# [Data shown]
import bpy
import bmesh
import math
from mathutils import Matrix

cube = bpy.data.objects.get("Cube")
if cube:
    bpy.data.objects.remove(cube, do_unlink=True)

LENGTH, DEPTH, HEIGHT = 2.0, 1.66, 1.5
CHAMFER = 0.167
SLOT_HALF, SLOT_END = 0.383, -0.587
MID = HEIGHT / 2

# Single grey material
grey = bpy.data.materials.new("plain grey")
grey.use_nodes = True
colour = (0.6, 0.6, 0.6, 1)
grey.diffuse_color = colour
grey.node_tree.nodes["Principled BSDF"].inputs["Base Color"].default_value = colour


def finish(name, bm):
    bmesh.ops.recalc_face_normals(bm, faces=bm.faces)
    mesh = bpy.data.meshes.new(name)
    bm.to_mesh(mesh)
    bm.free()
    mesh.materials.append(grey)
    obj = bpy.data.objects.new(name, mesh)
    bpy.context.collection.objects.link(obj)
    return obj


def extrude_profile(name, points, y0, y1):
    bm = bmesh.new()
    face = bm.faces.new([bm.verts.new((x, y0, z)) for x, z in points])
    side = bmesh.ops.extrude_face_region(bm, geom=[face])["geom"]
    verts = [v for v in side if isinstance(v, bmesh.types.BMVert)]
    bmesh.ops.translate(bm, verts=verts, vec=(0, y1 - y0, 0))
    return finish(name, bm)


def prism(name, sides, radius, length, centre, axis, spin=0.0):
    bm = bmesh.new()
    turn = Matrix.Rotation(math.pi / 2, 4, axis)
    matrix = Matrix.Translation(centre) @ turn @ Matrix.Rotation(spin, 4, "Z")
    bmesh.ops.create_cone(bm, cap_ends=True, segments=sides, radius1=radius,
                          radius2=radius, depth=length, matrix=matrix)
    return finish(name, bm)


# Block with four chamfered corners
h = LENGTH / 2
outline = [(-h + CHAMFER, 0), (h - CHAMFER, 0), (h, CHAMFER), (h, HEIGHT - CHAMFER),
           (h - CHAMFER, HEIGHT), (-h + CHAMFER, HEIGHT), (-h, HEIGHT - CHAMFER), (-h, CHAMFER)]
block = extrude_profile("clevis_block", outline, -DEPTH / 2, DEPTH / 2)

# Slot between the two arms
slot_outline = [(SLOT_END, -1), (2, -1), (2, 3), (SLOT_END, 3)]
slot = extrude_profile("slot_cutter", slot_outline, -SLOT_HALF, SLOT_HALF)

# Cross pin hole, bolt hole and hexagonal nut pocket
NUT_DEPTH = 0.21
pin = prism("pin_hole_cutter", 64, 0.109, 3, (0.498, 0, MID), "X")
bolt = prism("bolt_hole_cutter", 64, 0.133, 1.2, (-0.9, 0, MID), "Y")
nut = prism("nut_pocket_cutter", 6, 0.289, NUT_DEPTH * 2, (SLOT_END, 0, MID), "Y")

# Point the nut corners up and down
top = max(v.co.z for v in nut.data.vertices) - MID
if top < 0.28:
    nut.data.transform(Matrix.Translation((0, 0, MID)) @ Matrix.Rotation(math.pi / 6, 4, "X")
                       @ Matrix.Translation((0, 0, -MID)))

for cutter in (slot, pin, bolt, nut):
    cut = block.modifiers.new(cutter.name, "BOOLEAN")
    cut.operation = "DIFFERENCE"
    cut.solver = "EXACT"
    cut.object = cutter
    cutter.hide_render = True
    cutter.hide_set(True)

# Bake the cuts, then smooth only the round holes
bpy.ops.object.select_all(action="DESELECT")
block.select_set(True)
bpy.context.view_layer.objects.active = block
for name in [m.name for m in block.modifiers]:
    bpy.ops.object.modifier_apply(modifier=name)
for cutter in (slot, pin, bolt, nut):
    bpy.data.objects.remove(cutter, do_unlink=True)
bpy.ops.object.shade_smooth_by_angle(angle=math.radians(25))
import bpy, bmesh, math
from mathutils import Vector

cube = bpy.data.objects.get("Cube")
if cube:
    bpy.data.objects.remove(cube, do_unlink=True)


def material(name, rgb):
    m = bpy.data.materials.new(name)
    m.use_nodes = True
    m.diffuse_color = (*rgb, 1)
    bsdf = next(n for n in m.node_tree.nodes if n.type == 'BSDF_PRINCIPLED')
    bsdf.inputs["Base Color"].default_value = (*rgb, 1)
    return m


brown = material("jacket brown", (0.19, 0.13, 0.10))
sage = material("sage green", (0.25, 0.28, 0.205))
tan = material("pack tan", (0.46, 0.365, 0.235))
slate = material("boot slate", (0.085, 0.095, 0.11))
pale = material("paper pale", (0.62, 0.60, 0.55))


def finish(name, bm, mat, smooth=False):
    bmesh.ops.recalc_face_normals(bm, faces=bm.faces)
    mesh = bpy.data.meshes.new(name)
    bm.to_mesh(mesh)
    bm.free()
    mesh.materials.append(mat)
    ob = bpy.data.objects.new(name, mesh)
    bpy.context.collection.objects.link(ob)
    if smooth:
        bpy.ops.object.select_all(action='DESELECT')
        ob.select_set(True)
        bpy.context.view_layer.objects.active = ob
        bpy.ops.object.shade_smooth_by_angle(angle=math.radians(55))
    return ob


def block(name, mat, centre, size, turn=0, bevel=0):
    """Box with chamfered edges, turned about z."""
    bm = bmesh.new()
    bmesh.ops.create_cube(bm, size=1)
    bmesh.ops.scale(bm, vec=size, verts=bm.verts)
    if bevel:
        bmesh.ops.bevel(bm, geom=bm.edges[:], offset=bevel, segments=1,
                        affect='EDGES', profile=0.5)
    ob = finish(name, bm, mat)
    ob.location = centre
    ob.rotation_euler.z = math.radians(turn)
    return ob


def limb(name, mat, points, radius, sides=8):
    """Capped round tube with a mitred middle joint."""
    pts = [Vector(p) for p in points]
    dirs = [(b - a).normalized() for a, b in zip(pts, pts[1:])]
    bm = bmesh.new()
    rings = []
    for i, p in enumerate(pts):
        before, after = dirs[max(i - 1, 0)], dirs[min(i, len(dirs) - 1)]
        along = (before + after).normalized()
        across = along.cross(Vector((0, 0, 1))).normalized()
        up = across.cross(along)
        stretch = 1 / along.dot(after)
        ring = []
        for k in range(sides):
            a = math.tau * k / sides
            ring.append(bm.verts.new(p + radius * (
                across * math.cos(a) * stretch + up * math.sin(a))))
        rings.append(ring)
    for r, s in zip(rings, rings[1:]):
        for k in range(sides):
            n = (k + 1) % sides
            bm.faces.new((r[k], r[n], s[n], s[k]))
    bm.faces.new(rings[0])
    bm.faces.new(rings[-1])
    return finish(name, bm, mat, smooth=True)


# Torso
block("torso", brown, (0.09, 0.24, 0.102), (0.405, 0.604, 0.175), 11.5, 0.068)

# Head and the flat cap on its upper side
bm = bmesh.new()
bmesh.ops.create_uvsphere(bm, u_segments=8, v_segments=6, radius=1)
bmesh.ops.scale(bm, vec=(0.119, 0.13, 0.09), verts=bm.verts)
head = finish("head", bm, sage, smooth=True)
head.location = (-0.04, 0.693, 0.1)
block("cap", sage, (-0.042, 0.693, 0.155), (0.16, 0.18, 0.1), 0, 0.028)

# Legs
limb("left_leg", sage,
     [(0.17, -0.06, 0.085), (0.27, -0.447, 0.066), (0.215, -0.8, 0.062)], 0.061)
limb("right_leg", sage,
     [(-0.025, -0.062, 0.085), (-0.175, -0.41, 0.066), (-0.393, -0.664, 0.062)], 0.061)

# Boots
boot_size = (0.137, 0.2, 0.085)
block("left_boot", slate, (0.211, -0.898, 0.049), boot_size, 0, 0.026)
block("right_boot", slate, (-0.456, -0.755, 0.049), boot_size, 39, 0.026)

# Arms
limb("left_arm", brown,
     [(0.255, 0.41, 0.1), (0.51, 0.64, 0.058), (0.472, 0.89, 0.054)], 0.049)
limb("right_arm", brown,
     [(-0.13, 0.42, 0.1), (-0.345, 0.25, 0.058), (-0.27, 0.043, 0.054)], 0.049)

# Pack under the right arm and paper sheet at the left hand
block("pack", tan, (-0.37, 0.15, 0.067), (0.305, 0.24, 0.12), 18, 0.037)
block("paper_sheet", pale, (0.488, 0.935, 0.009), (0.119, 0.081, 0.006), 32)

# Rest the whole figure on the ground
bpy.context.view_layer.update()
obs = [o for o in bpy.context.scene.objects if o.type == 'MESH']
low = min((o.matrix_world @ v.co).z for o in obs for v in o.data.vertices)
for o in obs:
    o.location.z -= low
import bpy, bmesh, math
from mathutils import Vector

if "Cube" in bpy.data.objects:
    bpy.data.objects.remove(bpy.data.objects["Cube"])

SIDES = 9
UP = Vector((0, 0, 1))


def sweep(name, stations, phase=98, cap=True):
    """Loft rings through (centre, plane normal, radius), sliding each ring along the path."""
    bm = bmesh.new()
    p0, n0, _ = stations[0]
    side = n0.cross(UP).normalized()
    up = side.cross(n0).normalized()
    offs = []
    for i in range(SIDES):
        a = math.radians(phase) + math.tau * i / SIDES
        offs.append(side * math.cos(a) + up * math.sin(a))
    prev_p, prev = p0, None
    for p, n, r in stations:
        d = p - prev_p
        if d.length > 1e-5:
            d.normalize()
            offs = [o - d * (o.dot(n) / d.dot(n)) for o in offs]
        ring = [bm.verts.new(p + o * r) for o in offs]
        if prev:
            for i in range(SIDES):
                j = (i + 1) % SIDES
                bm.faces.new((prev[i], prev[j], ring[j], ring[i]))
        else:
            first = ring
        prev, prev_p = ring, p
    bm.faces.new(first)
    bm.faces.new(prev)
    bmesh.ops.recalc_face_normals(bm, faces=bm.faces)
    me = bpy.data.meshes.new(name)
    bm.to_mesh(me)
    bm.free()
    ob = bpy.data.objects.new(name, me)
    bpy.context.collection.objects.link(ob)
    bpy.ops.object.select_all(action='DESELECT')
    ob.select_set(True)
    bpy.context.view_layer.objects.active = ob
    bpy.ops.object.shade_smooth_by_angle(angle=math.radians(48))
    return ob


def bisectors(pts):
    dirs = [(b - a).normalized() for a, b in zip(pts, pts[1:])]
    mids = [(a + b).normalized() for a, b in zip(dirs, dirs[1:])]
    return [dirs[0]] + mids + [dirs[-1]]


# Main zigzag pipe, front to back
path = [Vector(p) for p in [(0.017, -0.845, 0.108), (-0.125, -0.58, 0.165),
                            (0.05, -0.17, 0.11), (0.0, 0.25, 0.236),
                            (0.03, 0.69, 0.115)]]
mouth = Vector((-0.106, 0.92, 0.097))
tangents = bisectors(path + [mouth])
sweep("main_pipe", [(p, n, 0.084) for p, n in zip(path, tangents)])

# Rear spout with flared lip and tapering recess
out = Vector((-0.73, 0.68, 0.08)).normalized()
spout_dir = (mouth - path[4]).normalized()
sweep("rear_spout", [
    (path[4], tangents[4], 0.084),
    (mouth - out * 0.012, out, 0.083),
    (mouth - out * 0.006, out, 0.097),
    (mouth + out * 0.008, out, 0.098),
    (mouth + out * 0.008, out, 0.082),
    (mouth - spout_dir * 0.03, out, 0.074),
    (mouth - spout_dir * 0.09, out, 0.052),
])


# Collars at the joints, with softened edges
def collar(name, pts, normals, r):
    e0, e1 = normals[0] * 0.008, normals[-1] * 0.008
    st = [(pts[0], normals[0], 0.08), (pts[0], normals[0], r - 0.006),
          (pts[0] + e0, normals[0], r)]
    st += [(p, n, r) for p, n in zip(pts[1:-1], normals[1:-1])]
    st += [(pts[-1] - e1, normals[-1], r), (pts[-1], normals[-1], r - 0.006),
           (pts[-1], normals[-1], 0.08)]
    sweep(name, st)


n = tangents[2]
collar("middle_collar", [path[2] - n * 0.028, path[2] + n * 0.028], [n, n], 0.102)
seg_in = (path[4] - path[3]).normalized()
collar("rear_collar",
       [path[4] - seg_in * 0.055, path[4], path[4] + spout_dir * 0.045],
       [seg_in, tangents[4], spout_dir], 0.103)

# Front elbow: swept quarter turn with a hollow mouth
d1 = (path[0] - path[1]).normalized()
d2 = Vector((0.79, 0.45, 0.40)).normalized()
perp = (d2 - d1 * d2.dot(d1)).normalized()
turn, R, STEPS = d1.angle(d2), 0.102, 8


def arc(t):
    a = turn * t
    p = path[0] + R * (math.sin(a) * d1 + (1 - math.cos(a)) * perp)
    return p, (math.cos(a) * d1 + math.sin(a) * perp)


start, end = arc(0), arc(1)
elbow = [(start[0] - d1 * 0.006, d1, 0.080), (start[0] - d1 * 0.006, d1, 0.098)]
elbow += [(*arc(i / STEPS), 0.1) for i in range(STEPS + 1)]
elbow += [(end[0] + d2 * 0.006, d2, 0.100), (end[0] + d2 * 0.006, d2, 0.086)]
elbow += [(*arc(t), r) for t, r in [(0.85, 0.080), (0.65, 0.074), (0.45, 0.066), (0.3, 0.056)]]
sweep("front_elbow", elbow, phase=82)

# [What needs to be done]
Please print the lines from the start of the records up to and including the line with "slot_outline, -SLOT_HALF, SLOT_HALF)", copying each one exactly and leaving out the rest.

# [Solution below]
import bpy
import bmesh
import math
from mathutils import Matrix

cube = bpy.data.objects.get("Cube")
if cube:
    bpy.data.objects.remove(cube, do_unlink=True)

LENGTH, DEPTH, HEIGHT = 2.0, 1.66, 1.5
CHAMFER = 0.167
SLOT_HALF, SLOT_END = 0.383, -0.587
MID = HEIGHT / 2

# Single grey material
grey = bpy.data.materials.new("plain grey")
grey.use_nodes = True
colour = (0.6, 0.6, 0.6, 1)
grey.diffuse_color = colour
grey.node_tree.nodes["Principled BSDF"].inputs["Base Color"].default_value = colour


def finish(name, bm):
    bmesh.ops.recalc_face_normals(bm, faces=bm.faces)
    mesh = bpy.data.meshes.new(name)
    bm.to_mesh(mesh)
    bm.free()
    mesh.materials.append(grey)
    obj = bpy.data.objects.new(name, mesh)
    bpy.context.collection.objects.link(obj)
    return obj


def extrude_profile(name, points, y0, y1):
    bm = bmesh.new()
    face = bm.faces.new([bm.verts.new((x, y0, z)) for x, z in points])
    side = bmesh.ops.extrude_face_region(bm, geom=[face])["geom"]
    verts = [v for v in side if isinstance(v, bmesh.types.BMVert)]
    bmesh.ops.translate(bm, verts=verts, vec=(0, y1 - y0, 0))
    return finish(name, bm)


def prism(name, sides, radius, length, centre, axis, spin=0.0):
    bm = bmesh.new()
    turn = Matrix.Rotation(math.pi / 2, 4, axis)
    matrix = Matrix.Translation(centre) @ turn @ Matrix.Rotation(spin, 4, "Z")
    bmesh.ops.create_cone(bm, cap_ends=True, segments=sides, radius1=radius,
                          radius2=radius, depth=length, matrix=matrix)
    return finish(name, bm)


# Block with four chamfered corners
h = LENGTH / 2
outline = [(-h + CHAMFER, 0), (h - CHAMFER, 0), (h, CHAMFER), (h, HEIGHT - CHAMFER),
           (h - CHAMFER, HEIGHT), (-h + CHAMFER, HEIGHT), (-h, HEIGHT - CHAMFER), (-h, CHAMFER)]
block = extrude_profile("clevis_block", outline, -DEPTH / 2, DEPTH / 2)

# Slot between the two arms
slot_outline = [(SLOT_END, -1), (2, -1), (2, 3), (SLOT_END, 3)]
slot = extrude_profile("slot_cutter", slot_outline, -SLOT_HALF, SLOT_HALF)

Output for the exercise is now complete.